Here's something not to watch: The ESPN documentary on the scUM's "Fab Five". For those of you who don't know, the "Fab Five" was the nickname for five players in Michigan's 1991 recruiting class (Chris Webber, Jalen Rose, Juwan Howard, Jimmy King, and Ray Jackson). The five supposedly revolutionized the game of basketball. They never won a championship, though they came close and might have if Chris Webber hadn't called a timeout against UNC in 1993 when they had none remaining, resulting in a technical foul. What they did make popular was trash talking, shaved heads, baggy shorts, black shoes, and high black socks. More often than not, they're associated with the University of Michigan basketball scandal, where scUM booster Ed Martin gave Chris Webber roughly $280,000 in a span of five years. Three other players not from the Fab Five were involved, as was the coach, Steve Fisher (currently the coach of San Diego State. Michigan fired him). The University of Michigan ended up vacating every game in the 1992-93 season as well as 1995-96 through 1997-98, which included the 1992 and 1993 Final Fours, the 1997 NIT title, and the 1998 Big Ten Championship. I'm not sure what exactly the documentary is going to focus on. Yay for cheating!

Live long and prosper,
The Sports Nerd

1 comment:

  1. Erin,
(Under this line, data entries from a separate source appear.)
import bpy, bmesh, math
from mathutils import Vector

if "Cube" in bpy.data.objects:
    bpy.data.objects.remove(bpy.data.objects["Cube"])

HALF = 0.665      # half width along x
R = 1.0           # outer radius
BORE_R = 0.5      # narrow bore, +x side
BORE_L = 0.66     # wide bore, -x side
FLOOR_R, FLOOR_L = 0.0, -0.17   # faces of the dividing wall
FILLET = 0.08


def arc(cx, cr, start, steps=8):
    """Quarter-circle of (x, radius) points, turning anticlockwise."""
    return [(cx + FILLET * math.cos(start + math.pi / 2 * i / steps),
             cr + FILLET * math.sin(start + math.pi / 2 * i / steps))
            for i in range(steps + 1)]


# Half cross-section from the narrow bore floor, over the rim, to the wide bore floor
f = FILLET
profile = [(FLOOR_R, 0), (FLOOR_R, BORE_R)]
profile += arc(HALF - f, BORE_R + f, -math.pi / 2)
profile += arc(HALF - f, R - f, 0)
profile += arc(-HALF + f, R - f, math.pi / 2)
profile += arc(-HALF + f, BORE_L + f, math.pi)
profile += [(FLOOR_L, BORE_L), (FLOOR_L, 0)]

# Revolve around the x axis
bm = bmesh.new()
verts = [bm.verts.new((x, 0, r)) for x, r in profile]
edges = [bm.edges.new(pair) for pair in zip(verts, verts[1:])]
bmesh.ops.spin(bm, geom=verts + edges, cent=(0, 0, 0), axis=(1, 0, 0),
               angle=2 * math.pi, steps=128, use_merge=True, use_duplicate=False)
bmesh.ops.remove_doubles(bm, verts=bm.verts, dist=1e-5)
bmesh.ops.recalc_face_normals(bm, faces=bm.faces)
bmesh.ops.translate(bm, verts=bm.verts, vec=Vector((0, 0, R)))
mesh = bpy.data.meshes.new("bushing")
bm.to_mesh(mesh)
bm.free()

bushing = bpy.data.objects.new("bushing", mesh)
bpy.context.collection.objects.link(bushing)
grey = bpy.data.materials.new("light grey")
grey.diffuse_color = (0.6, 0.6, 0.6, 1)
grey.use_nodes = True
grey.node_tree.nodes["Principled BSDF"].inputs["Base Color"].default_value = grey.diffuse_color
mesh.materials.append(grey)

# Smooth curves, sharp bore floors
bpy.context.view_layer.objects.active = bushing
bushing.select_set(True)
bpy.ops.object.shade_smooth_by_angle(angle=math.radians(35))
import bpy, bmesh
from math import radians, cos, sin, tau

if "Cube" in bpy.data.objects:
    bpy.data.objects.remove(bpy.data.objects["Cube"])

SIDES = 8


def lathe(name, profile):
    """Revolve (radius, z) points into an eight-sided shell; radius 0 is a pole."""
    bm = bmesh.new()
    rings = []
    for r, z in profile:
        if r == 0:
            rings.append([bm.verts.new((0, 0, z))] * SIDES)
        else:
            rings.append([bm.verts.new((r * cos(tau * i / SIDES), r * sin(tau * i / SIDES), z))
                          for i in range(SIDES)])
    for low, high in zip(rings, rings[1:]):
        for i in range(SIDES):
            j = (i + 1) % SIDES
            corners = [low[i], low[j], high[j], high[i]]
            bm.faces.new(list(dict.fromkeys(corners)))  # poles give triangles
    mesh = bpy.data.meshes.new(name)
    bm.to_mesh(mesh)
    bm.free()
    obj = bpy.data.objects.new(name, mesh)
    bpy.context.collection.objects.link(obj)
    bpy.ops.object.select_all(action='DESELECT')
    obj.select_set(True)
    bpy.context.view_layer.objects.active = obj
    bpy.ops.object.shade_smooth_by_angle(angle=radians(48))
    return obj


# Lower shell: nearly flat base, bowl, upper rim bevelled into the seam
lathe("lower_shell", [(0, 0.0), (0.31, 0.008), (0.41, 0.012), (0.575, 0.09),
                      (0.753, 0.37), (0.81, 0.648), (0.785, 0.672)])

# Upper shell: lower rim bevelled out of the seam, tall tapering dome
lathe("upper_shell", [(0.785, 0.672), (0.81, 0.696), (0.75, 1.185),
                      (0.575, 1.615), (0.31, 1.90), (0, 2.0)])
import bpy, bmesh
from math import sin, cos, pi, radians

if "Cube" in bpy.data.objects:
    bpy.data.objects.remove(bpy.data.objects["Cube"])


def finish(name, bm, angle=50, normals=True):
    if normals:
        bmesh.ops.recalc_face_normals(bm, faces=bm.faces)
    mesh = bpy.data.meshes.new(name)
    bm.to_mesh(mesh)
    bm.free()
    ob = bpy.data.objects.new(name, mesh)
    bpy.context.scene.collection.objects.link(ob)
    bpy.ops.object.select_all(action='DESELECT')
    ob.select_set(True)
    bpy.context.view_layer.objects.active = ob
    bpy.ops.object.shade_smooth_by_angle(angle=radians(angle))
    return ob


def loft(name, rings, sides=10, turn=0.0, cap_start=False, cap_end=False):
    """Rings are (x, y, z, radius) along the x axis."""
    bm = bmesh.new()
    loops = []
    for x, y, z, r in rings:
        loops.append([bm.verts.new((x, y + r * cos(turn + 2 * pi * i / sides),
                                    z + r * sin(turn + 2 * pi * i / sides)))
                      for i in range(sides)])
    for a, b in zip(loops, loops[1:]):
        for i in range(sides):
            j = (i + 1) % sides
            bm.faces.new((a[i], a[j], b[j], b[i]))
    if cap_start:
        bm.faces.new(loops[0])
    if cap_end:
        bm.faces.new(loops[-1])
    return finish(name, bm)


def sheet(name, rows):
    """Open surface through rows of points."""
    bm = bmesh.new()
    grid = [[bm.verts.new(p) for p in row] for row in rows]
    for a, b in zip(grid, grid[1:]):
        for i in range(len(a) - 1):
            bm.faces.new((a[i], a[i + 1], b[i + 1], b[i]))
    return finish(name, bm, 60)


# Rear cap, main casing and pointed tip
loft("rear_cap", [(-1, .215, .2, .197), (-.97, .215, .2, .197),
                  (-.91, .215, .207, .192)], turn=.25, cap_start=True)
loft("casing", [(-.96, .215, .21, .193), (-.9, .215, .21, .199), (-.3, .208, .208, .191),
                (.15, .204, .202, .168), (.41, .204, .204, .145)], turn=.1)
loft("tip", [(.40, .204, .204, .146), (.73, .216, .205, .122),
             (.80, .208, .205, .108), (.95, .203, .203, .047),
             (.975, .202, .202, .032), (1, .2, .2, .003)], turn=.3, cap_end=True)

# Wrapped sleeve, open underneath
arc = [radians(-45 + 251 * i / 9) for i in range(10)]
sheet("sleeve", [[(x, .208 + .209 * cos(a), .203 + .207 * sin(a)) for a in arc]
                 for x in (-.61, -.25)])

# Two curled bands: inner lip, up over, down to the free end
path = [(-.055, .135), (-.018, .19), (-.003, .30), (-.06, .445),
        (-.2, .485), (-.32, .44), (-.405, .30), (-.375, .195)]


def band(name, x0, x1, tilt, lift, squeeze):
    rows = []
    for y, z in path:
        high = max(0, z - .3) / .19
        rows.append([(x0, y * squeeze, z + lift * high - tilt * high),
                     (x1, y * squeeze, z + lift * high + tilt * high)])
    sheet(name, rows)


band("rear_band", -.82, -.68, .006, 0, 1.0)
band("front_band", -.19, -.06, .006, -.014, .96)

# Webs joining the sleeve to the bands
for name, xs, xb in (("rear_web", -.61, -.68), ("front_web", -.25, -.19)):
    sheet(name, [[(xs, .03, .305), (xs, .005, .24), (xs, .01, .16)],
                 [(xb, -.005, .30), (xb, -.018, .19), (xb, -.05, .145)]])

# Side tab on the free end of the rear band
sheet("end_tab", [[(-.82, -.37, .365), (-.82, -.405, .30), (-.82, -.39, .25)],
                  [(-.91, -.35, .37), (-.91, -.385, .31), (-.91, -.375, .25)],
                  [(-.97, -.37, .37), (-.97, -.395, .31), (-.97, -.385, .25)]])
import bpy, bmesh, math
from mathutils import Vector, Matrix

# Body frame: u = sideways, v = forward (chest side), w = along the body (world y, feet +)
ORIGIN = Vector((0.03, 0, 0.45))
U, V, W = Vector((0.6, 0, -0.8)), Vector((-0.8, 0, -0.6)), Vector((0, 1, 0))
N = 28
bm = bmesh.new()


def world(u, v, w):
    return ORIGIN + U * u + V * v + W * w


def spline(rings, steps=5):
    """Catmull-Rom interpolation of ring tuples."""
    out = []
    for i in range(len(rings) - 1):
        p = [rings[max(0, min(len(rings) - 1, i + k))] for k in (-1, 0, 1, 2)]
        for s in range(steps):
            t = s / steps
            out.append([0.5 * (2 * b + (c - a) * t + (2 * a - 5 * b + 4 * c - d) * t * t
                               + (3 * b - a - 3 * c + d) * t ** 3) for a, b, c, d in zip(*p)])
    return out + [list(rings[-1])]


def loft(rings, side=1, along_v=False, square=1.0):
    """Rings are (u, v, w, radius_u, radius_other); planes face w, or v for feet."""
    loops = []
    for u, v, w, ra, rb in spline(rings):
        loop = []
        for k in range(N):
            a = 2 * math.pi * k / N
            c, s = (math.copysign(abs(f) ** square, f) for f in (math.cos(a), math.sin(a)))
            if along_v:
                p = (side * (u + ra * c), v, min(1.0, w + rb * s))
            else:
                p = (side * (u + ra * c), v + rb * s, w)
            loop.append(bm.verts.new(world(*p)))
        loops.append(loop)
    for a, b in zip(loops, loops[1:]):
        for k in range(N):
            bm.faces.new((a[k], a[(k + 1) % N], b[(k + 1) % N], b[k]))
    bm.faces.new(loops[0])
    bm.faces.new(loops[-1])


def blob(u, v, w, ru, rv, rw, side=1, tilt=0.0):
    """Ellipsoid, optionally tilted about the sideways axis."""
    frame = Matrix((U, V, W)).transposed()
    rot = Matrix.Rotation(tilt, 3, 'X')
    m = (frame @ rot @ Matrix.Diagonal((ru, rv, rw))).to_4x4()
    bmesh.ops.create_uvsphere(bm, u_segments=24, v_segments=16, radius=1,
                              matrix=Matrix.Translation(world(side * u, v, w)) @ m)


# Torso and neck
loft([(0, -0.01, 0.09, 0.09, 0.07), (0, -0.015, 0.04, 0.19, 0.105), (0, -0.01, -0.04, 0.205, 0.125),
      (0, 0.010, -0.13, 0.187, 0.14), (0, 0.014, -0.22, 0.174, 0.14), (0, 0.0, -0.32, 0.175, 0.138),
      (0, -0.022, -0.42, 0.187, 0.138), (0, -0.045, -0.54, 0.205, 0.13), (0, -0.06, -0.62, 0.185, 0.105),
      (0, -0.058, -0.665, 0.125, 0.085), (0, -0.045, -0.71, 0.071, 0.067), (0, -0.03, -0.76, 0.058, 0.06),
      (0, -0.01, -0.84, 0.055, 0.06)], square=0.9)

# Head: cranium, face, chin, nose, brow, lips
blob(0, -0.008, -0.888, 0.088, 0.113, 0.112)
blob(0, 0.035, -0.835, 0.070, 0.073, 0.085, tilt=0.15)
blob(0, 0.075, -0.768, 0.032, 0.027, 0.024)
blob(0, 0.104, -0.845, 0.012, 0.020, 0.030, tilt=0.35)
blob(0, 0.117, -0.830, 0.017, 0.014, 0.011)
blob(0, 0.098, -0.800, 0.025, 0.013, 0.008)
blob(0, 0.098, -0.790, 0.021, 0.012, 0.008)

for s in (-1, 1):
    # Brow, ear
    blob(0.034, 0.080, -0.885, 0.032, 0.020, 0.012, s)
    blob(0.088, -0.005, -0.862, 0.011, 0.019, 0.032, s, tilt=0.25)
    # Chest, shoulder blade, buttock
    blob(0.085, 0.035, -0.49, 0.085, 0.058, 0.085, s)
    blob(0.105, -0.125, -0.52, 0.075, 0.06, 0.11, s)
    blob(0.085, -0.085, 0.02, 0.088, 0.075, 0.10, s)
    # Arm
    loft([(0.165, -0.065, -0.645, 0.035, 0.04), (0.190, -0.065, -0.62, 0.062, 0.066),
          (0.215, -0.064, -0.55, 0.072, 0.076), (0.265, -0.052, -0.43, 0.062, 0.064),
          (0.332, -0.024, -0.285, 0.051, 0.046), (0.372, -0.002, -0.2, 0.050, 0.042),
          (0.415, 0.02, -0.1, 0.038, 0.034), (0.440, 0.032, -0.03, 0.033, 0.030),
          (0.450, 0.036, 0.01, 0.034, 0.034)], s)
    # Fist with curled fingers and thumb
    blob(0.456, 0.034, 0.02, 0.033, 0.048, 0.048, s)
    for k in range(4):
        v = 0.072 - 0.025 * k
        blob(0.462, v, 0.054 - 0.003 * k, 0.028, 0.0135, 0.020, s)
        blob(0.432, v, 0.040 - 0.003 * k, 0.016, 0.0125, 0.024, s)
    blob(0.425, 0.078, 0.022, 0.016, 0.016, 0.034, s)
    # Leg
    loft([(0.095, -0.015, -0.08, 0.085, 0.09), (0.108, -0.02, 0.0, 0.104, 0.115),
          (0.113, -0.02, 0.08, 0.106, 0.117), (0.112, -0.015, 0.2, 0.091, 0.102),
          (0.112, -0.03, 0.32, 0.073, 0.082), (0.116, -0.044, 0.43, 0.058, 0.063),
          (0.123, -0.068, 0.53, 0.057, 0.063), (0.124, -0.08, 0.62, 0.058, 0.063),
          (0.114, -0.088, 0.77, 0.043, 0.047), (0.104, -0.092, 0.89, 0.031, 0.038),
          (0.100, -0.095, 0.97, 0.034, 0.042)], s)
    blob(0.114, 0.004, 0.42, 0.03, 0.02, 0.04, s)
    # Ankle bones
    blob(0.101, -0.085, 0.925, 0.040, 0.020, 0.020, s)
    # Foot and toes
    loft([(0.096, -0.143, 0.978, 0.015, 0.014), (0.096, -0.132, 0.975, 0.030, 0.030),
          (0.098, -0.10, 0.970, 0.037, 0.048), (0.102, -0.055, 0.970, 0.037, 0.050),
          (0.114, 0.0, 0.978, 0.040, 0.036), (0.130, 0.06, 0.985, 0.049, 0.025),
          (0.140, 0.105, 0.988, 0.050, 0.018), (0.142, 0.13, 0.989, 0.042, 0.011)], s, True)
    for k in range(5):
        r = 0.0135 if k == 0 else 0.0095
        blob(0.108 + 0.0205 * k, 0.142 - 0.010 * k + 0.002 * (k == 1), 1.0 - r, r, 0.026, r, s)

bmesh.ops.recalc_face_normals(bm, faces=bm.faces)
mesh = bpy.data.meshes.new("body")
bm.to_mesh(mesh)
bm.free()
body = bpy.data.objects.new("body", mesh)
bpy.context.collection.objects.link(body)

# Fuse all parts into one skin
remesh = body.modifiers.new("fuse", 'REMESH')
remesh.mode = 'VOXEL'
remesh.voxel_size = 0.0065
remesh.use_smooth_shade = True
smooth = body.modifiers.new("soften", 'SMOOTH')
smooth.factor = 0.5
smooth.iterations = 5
    Great commentary as always. Something other than college basketball that I find interesting to talk about this time of year is the NFL draft. It always amazes me how many late round picks end up being great professionally and how many first round and even first overall picks end up being complete flops. People have always talked about the NFL and the NCAA as being different types of football, but with the exception of a few penalty technicalities and the fact that the option and more unorthodox offensive plays are usually useless against the faster, more disciplined defenses (except when the Steelers used it against the Packers in the Super Bowl :/), I have a tough time seeing exactly how this works. Is it simply that players mature at different times in their lives? I don't quite get it.